- What is required
Output only the lines of the entries that follow, starting at the one with "const innerShape = new" and running down to the one with "1.437], [0.54, 0.6]);", both included and unchanged.

[[ Data supplied, beginning ]]

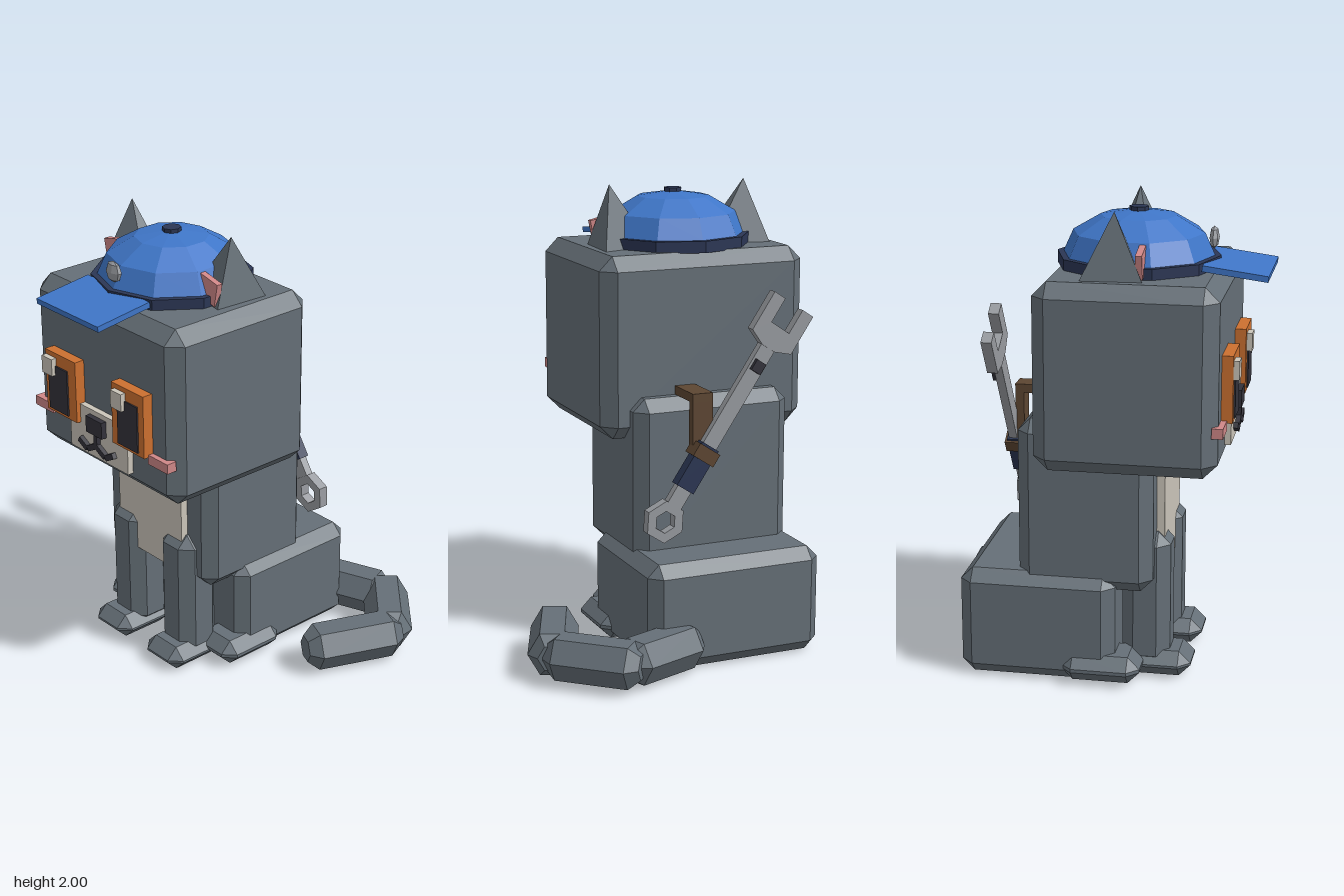
import * as THREE from 'three';
import { ConvexGeometry } from 'three/addons/geometries/ConvexGeometry.js';

const CX = -0.2; // the body's mirror plane

export function createModel() {
  const model = new THREE.Group();
  model.name = 'sittingCat';

  const mat = (name, color) => {
    const m = new THREE.MeshStandardMaterial({ color });
    m.name = name;
    return m;
  };
  const fur = mat('greyFur', 0x656f77);
  const cream = mat('cream', 0xcbc5ba);
  const orange = mat('orange', 0xcc7030);
  const dark = mat('nearBlack', 0x33323b);
  const pink = mat('pink', 0xcf8787);
  const blue = mat('capBlue', 0x3f76c8);
  const navy = mat('navy', 0x2b3654);
  const metal = mat('metal', 0x989ba0);
  const brown = mat('leather', 0x5d4632);

  const add = (name, geometry, material, parent = model) => {
    const mesh = new THREE.Mesh(geometry, material);
    mesh.name = name;
    parent.add(mesh);
    return mesh;
  };
  // Flat normals for low-poly round shapes
  const facet = (g) => {
    const f = g.index ? g.toNonIndexed() : g;
    f.computeVertexNormals();
    return f;
  };
  // Box given by its extents
  const block = (name, m, [x0, x1], [y0, y1], [z0, z1], parent) => {
    const mesh = add(name, new THREE.BoxGeometry(x1 - x0, y1 - y0, z1 - z0), m, parent);
    mesh.position.set((x0 + x1) / 2, (y0 + y1) / 2, (z0 + z1) / 2);
    return mesh;
  };
  // Box given by its extents, with every edge chamfered by c
  const chamferBlock = (name, m, [x0, x1], [y0, y1], [z0, z1], c) => {
    const h = [(x1 - x0) / 2, (y1 - y0) / 2, (z1 - z0) / 2];
    const points = [];
    for (const sx of [-1, 1]) for (const sy of [-1, 1]) for (const sz of [-1, 1]) {
      for (let axis = 0; axis < 3; axis++) {
        const p = h.map((v, i) => (i === axis ? v : v - c));
        points.push(new THREE.Vector3(sx * p[0], sy * p[1], sz * p[2]));
      }
    }
    const mesh = add(name, new ConvexGeometry(points), m);
    mesh.position.set((x0 + x1) / 2, (y0 + y1) / 2, (z0 + z1) / 2);
    return mesh;
  };
  // Extents mirrored about the body's plane
  const span = (side, a, b) => (side > 0 ? [CX + a, CX + b] : [CX - b, CX - a]);

  // Body
  chamferBlock('head', fur, [-0.673, 0.273], [0.945, 1.73], [-0.203, 0.553], 0.06);
  chamferBlock('torso', fur, [-0.56, 0.16], [0.4, 1.13], [-0.29, 0.278], 0.053);
  chamferBlock('haunches', fur, [-0.6, 0.2], [0.005, 0.475], [-0.535, 0.125], 0.052);
  block('bellyPatch', cream, [-0.415, 0.015], [0.455, 1.0], [0.26, 0.312]);

  for (const s of [-1, 1]) {
    const side = s > 0 ? 'left' : 'right';
    // Legs and feet
    chamferBlock(side + 'FrontLeg', fur, span(s, 0.068, 0.275), [0.04, 0.637], [0.135, 0.34], 0.053);
    chamferBlock(side + 'FrontPaw', fur, span(s, 0.06, 0.3), [0.005, 0.115], [0.13, 0.432], 0.05);
    chamferBlock(side + 'HindFoot', fur, span(s, 0.19, 0.438), [0.015, 0.13], [-0.1, 0.235], 0.05);

    // Ear: leaning four-sided pyramid
    const ear = [[0.32, 2.0, 0.115], [0.39, 1.72, -0.02], [0.14, 1.72, 0.06],
      [0.14, 1.72, 0.19], [0.375, 1.72, 0.24]];
    add(side + 'Ear', new ConvexGeometry(ear.map(([x, y, z]) =>
      new THREE.Vector3(CX + s * x, y, z))), fur);
    const inner = [[0.37, 1.835], [0.26, 1.86], [0.27, 1.755], [0.35, 1.735]];
    const innerShape = new THREE.Shape(inner.map(([x, y]) => new THREE.Vector2(CX + s * x, y)));
    add(side + 'InnerEar', new THREE.ExtrudeGeometry(innerShape,
      { depth: 0.027, bevelEnabled: false }), pink).position.z = 0.207;

    // Cheek and eye; both pupils and glints sit off-centre the same way
    block(side + 'Cheek', pink, span(s, 0.325, 0.45), [1.125, 1.168], [0.53, 0.577]);
    block(side + 'EyeFrame', orange, span(s, 0.122, 0.33), [1.157, 1.437], [0.54, 0.6]);
    const px = s > 0 ? -0.035 : -0.505;
    block(side + 'Pupil', dark, [px, px + 0.13], [1.172, 1.38], [0.598, 0.607]);
    block(side + 'EyeGlint', cream, [px - 0.02, px + 0.05], [1.337, 1.415], [0.6, 0.624]);

    // Mouth strokes
    const stroke = (name, x, y, length, angle) => {
      const m = add(side + name, new THREE.BoxGeometry(length, 0.026, 0.02), dark);
      m.position.set(CX + s * x, y, 0.59);
      m.rotation.z = s * angle;
    };
    stroke('MouthInner', 0.027, 1.077, 0.07, -0.5);
    stroke('MouthOuter', 0.09, 1.073, 0.06, 0.5);
  }

  // Muzzle
  block('muzzle', cream, [-0.395, -0.005], [1.025, 1.243], [0.54, 0.58]);
  block('nose', dark, [-0.255, -0.147], [1.145, 1.22], [0.57, 0.605]);
  block('mouthStem', dark, [-0.211, -0.189], [1.08, 1.15], [0.57, 0.6]);

  // Tail: three hexagonal segments with tapered ends
  const tail = [
    [[-0.01, -0.5], [0.36, -0.635]],
    [[0.305, -0.68], [0.615, -0.395]],
    [[0.617, -0.45], [0.445, -0.035]],
  ];
  tail.forEach(([[x0, z0], [x1, z1]], i) => {
    const h = Math.hypot(x1 - x0, z1 - z0) / 2;
    const profile = [[0, -h], [0.06, -h], [0.104, 0.05 - h], [0.104, h - 0.05], [0.06, h], [0, h]];
    const g = facet(new THREE.LatheGeometry(profile.map((p) => new THREE.Vector2(...p)), 6));
    g.rotateY(Math.PI / 2).rotateX(Math.PI / 2);
    const m = add('tailSegment' + (i + 1), g, fur);
    m.position.set((x0 + x1) / 2, 0.12, (z0 + z1) / 2);
    m.rotation.y = Math.atan2(x1 - x0, z1 - z0);
  });

  // Cap
  const cap = new THREE.Group();
  cap.name = 'cap';
  cap.position.set(CX, 0, 0.162);
  model.add(cap);
  const band = add('capBand', facet(new THREE.CylinderGeometry(0.343, 0.343, 0.05, 10)), navy, cap);
  band.position.y = 1.75;
  const dome = facet(new THREE.SphereGeometry(0.318, 10, 3, Math.PI / 2, Math.PI * 2, 0, Math.PI / 2));
  const crown = add('capCrown', dome, blue, cap);
  crown.scale.y = 0.187 / 0.318;
  crown.position.y = 1.772;
  add('capButton', facet(new THREE.CylinderGeometry(0.04, 0.04, 0.025, 8)), navy, cap)
    .position.y = 1.957;
  const visor = add('capVisor', new THREE.BoxGeometry(0.408, 0.025, 0.27), blue, cap);
  visor.position.set(0, 1.742, 0.423);
  visor.rotation.x = 0.13;
  const badge = add('capBadge', facet(new THREE.SphereGeometry(0.047, 7, 4)), metal, cap);
  badge.scale.z = 0.45;
  badge.position.set(0, 1.85, 0.312);

  // Spanner on the back; its own +y runs from the ring up to the jaw
  const spanner = new THREE.Group();
  spanner.name = 'spanner';
  spanner.position.set(0.09, 0.637, -0.397);
  spanner.rotation.z = 0.588;
  model.add(spanner);
  const plate = (name, shape) => {
    const g = new THREE.ExtrudeGeometry(shape, { depth: 0.045, bevelEnabled: false });
    return add(name, g.translate(0, 0, -0.0225), metal, spanner);
  };
  const hexagon = (r) => Array.from({ length: 6 }, (_, i) =>
    new THREE.Vector2(r * Math.cos(i * Math.PI / 3), r * Math.sin(i * Math.PI / 3)));
  const ring = new THREE.Shape(hexagon(0.092));
  ring.holes.push(new THREE.Path(hexagon(0.048)));
  plate('spannerRing', ring);
  const jaw = [[-0.035, 0.85], [0.035, 0.85], [0.11, 0.88], [0.11, 1.065], [0.05, 1.065],
    [0.05, 0.95], [-0.05, 0.95], [-0.05, 1.065], [-0.11, 1.065], [-0.11, 0.88]];
  plate('spannerJaw', new THREE.Shape(jaw.map((p) => new THREE.Vector2(...p))));
  block('spannerShaft', metal, [-0.036, 0.036], [0.075, 0.86], [-0.018, 0.018], spanner);
  block('spannerGrip', navy, [-0.045, 0.045], [0.16, 0.37], [-0.026, 0.026], spanner);
  block('spannerScrew', dark, [-0.025, 0.025], [0.735, 0.785], [-0.036, 0], spanner);
  block('gripClip', brown, [-0.055, 0.055], [0.3, 0.36], [-0.036, 0.045], spanner);

  // Strap holding the spanner
  block('strapTop', brown, [-0.142, -0.05], [1.13, 1.168], [-0.385, -0.15]);
  block('strapDrop', brown, [-0.142, -0.05], [0.89, 1.13], [-0.385, -0.347]);

  return model;
}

[[ Data supplied, end ]]

- Written solution
    const innerShape = new THREE.Shape(inner.map(([x, y]) => new THREE.Vector2(CX + s * x, y)));
    add(side + 'InnerEar', new THREE.ExtrudeGeometry(innerShape,
      { depth: 0.027, bevelEnabled: false }), pink).position.z = 0.207;

    // Cheek and eye; both pupils and glints sit off-centre the same way
    block(side + 'Cheek', pink, span(s, 0.325, 0.45), [1.125, 1.168], [0.53, 0.577]);
    block(side + 'EyeFrame', orange, span(s, 0.122, 0.33), [1.157, 1.437], [0.54, 0.6]);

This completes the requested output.